This page shows the following learning methods:

  • "AssociationModel"
  • "ClusteringModel"
  • "GeneralRegressionModel"
  • "MiningModel"
  • "NaiveBayesModel"
  • "NeuralNetwork"
  • "RegressionModel"
  • "RuleSetModel"
  • "SequenceModel"
  • "SupportVectorMachineModel"
  • "TextModel"
  • "TimeSeriesModel"
  • "TreeModel"

EDIT: I don't see any specific information about the algorithms, though. For example, does the tree model use information gain or gini index for splits?


Google does not publish the models they use, but they specifically do not support models from the PMML specification.

If you look closely at the documentation on this page, you will notice that the model selection within the schema is greyed out indicating that it is an unsupported feature of the schema.

The documentation does spell out that by default it will use a regression model for training data that has numeric answers, and an unspecified categorization model for training data that results in text based answers.

The Google Prediction API also supports hosted models (although only a few demo models are currently available), and models specified with a PMML transform. The documentation does contain an example of a model defined by a PMML transform. (There is also a note on that page stating that PMML ...Model elements are not supported).

The PMML standard that google partially supports is version 4.0.1.


Your Answer

By clicking “Post Your Answer”, you agree to our terms of service, privacy policy and cookie policy
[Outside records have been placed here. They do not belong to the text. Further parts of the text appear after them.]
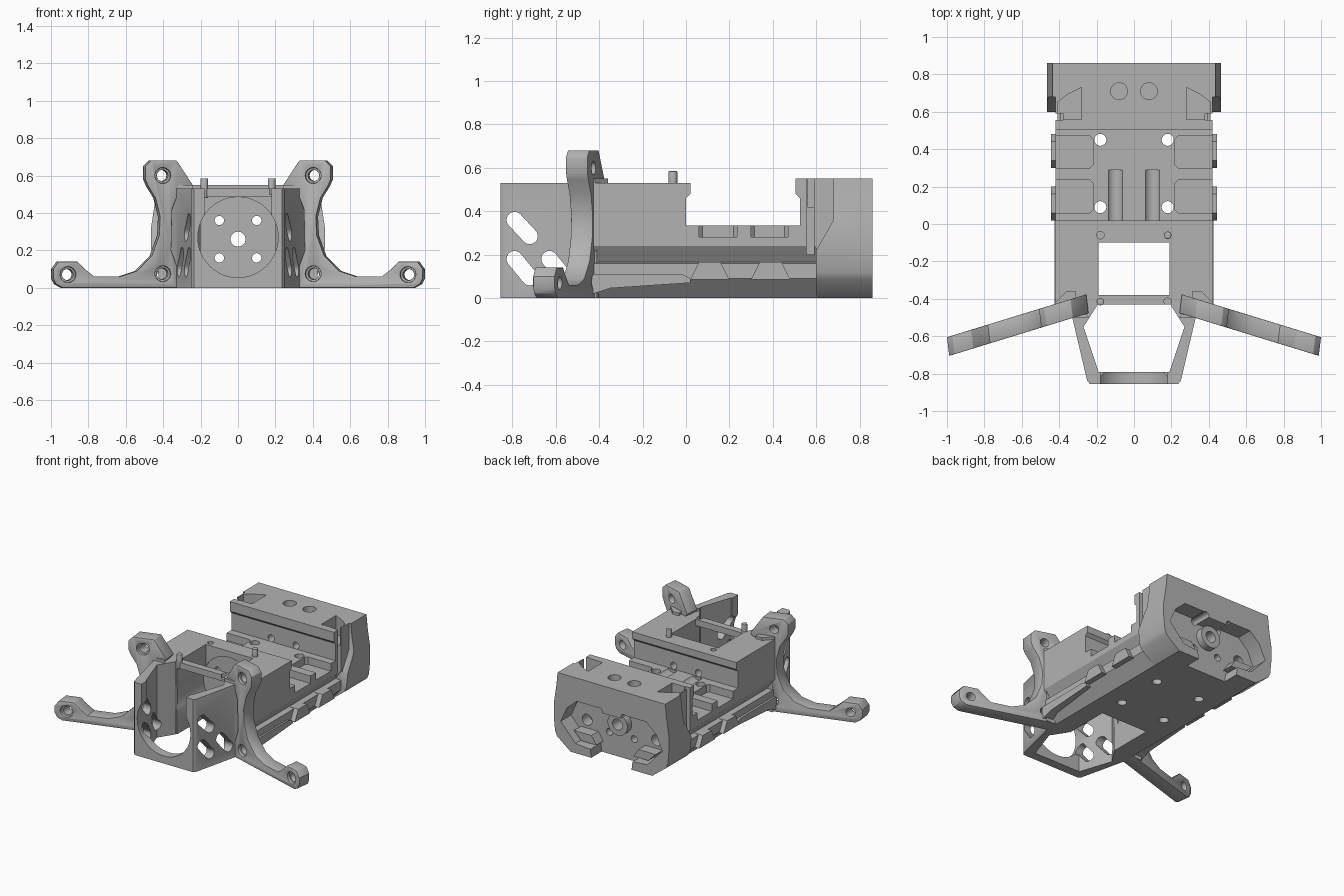
import bpy, bmesh, math
from mathutils import Matrix, Vector

if "Cube" in bpy.data.objects:
    bpy.data.objects.remove(bpy.data.objects["Cube"], do_unlink=True)

grey = bpy.data.materials.new("plain grey")
grey.use_nodes = True
grey.diffuse_color = (0.45, 0.45, 0.45, 1)
grey.node_tree.nodes["Principled BSDF"].inputs["Base Color"].default_value = grey.diffuse_color


def prism(name, pts, axis, a, b):
    """Extrude a 2D outline from a to b along an axis."""
    place = {"x": lambda p, t: (t, p[0], p[1]),
             "y": lambda p, t: (p[0], t, p[1]),
             "z": lambda p, t: (p[0], p[1], t)}[axis]
    bm = bmesh.new()
    lo = [bm.verts.new(place(p, a)) for p in pts]
    hi = [bm.verts.new(place(p, b)) for p in pts]
    bm.faces.new(lo)
    bm.faces.new(hi[::-1])
    for i in range(len(pts)):
        j = (i + 1) % len(pts)
        bm.faces.new((lo[i], lo[j], hi[j], hi[i]))
    bmesh.ops.recalc_face_normals(bm, faces=bm.faces)
    mesh = bpy.data.meshes.new(name)
    bm.to_mesh(mesh)
    bm.free()
    mesh.materials.append(grey)
    ob = bpy.data.objects.new(name, mesh)
    bpy.context.collection.objects.link(ob)
    return ob


def box(name, x0, x1, y0, y1, z0, z1):
    return prism(name, [(x0, y0), (x1, y0), (x1, y1), (x0, y1)], "z", z0, z1)


def capsule(p, q, r, n=12):
    """Outline of a slot between two points."""
    t = math.atan2(q[1] - p[1], q[0] - p[0])
    pts = []
    for c, start in ((q, t - math.pi / 2), (p, t + math.pi / 2)):
        for i in range(n + 1):
            a = start + math.pi * i / n
            pts.append((c[0] + r * math.cos(a), c[1] + r * math.sin(a)))
    return pts


def circle(x, y, r, n=32):
    return [(x + r * math.cos(math.tau * i / n), y + r * math.sin(math.tau * i / n)) for i in range(n)]


def both(half):
    """Complete a symmetric outline from its right half."""
    return half + [(-x, y) for x, y in reversed(half)]


def flip(pts, s):
    return [(s * x, y) for x, y in pts]


def apply(ob, kind, **settings):
    mod = ob.modifiers.new(kind.title(), kind)
    for key, value in settings.items():
        setattr(mod, key, value)
    bpy.context.view_layer.objects.active = ob
    bpy.ops.object.modifier_apply(modifier=mod.name)


def combine(ob, other, operation="DIFFERENCE"):
    apply(ob, "BOOLEAN", operation=operation, solver="EXACT", object=other)
    bpy.data.objects.remove(other, do_unlink=True)


def finish(ob, bevel=0):
    if bevel:
        apply(ob, "BEVEL", width=bevel, segments=2, limit_method="ANGLE", angle_limit=math.radians(40))
    bpy.ops.object.select_all(action="DESELECT")
    ob.select_set(True)
    bpy.context.view_layer.objects.active = ob
    bpy.ops.object.shade_smooth_by_angle(angle=math.radians(30))


# Chassis with undercut flanks, joined to the rear bumper
chassis = prism("chassis", both([(.33, 0), (.41, .09), (.41, .16), (.37, .165), (.42, .24), (.42, .55)]),
                "y", -.43, .72)
bumper = prism("bumper", both([(.33, 0), (.44, .085), (.455, .12), (.465, .22), (.465, .32), (.445, .45), (.435, .55)]),
               "y", .6, .86)
for s in (1, -1):
    combine(bumper, prism("cut", [(.5, .22), (.6, .22), (.68, .36), (.68, .7), (.5, .7)], "x", s * .42, s * .6))
combine(chassis, bumper, "UNION")

# Low deck between the front bridge and the rear block
combine(chassis, prism("cut", [(-1, .53), (.02, .53), (.02, .48), (0, .46), (0, .335), (.525, .335),
                               (.525, .46), (.505, .48), (.505, .7), (-1, .7)], "x", -1, 1))

# Motor bay and its open well
combine(chassis, prism("cut", circle(0, .27, .215, 48), "y", -.9, -.09))
combine(chassis, box("cut", -.19, .19, -.38, -.1, -.1, .7))
combine(chassis, box("cut", -.19, .19, -.5, -.37, -.1, .485))

# Recess in the rear face
combine(chassis, prism("cut", both([(.16, -.02), (.17, .06), (.29, .07), (.41, .2), (.36, .31), (.28, .38), (.12, .38), (.08, .35)]),
                       "y", .74, .9))
for s in (1, -1):
    # Rear fixing holes, side grooves, top pockets
    combine(chassis, prism("cut", circle(s * .28, .2, .04), "y", .66, .9))
    combine(chassis, prism("cut", flip([(.38, .555), (.5, .555), (.5, .59), (.38, .59)], s), "z", .2, .7))
    combine(chassis, prism("cut", flip([(.28, .56), (.41, .56), (.41, .65), (.36, .69), (.28, .73)], s), "z", .42, .7))
    combine(chassis, prism("cut", circle(s * .08, .71, .045), "z", .45, .7))
    # Screw troughs, long bores and deck holes
    combine(chassis, prism("cut", circle(s * .1, .36, .045), "y", .01, .29))
    for z in (.16, .36):
        combine(chassis, prism("cut", circle(s * .1, z, .025, 20), "y", -.2, 1))
    for y in (.09, .45):
        combine(chassis, prism("cut", circle(s * .18, y, .032), "z", -.1, .45))
    for y in (-.06, -.415):
        combine(chassis, prism("cut", circle(s * .18, y, .02, 16), "z", .5, .6))
    # Open pockets along the deck edges
    for y0, y1 in ((.06, .235), (.3, .47)):
        combine(chassis, prism("cut", flip([(.22, y0 + .015), (.235, y0), (.5, y0), (.5, y1), (.235, y1),
                                            (.22, y1 - .015)], s), "z", .28, .4))
combine(chassis, prism("cut", circle(0, .26, .04), "y", -.2, 1))
finish(chassis)

# Hub and ribs inside the rear recess
hub = prism("rear_hub", circle(0, .26, .08), "y", .73, .79)
combine(hub, prism("cut", circle(0, .26, .04), "y", .7, .9))
finish(hub)
for s in (1, -1):
    side = "left" if s > 0 else "right"
    finish(prism(side + "_rear_rib", flip([(.15, .08), (.27, .08), (.33, .14), (.19, .14)], s), "y", .73, .82))

# Tapered front frame
frame = prism("front_frame", both([(.19, -.79), (.27, -.55), (.2, -.44), (.2, -.41), (.41, -.41), (.33, -.5),
                                   (.25, -.84), (.235, -.856)][::-1]), "z", 0, .53)
combine(frame, box("cut", -.19, .19, -.79, -.3, -.1, .7))
front_bar = box("cut", -.22, .22, -.856, -.79, 0, .53)
combine(frame, front_bar, "UNION")
combine(frame, prism("cut", circle(0, .27, .215, 48), "y", -.95, -.6))
combine(frame, box("cut", -.18, .18, -.95, -.6, .27, .7))
for p, q in (((-.79, .36), (-.72, .285)), ((-.79, .18), (-.72, .095)), ((-.63, .18), (-.56, .095))):
    combine(frame, prism("cut", capsule(p, q, .037), "x", -1, 1))
finish(frame)

# Splayed legs with a raised horn
SLOPE = .305
leg_outline = [(.33, 0), (.95, 0), (.985, .02), (1, .05), (1, .1), (.97, .14), (.87, .14), (.83, .1), (.78, .06),
               (.64, .06), (.55, .09), (.47, .17), (.43, .28), (.425, .38), (.45, .48), (.49, .545), (.505, .58),
               (.505, .65), (.475, .68), (.335, .68), (.25, .55), (.27, .52), (.33, .5), (.36, .42), (.365, .2), (.33, .1)]
for s in (1, -1):
    side = "left" if s > 0 else "right"
    leg = prism(side + "_leg", leg_outline, "y", -.05, .05)
    for x, z in ((.41, .6), (.41, .075), (.92, .07)):
        combine(leg, prism("cut", circle(x, z, .03, 24), "y", -.2, .2))
        combine(leg, prism("cut", circle(x, z, .042, 24), "y", -.2, -.03))
    for v in leg.data.vertices:
        x, y, z = v.co
        v.co = (s * (x + y * .12), y - .475 - SLOPE * (x - .41), z)
    if s < 0:
        leg.data.flip_normals()
    widest = max(abs(v.co.x) for v in leg.data.vertices)
    for v in leg.data.vertices:
        v.co.x /= widest
    finish(leg, .01)
    # Gusset from horn to bridge
    finish(prism(side + "_horn_brace", flip([(.24, -.5), (.42, -.5), (.42, -.42), (.36, -.36), (.31, -.36), (.31, -.42)], s),
                 "z", .5, .55))
    # Flank rail and clips
    rail = prism(side + "_flank_rail", [(-.44, .015), (-.35, .045), (.02, .07), (.02, .09), (-.02, .11), (-.44, .11)],
                 "x", s * .36, s * .425)
    finish(rail)
    for i, y in enumerate((.11, .39)):
        outline = [(y - .09, .085), (y + .09, .085), (y + .05, .165), (y - .05, .165)]
        finish(prism(f"{side}_clip_{i + 1}", outline, "x", s * .38, s * .445))

# Locating pins on the bridge
for i, (x, y) in enumerate(((-.18, -.415), (.18, -.06))):
    finish(prism(f"locating_pin_{i + 1}", circle(x, y, .02, 20), "z", .48, .585), .004)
Not the answer you're looking for? Browse other questions tagged or ask your own question.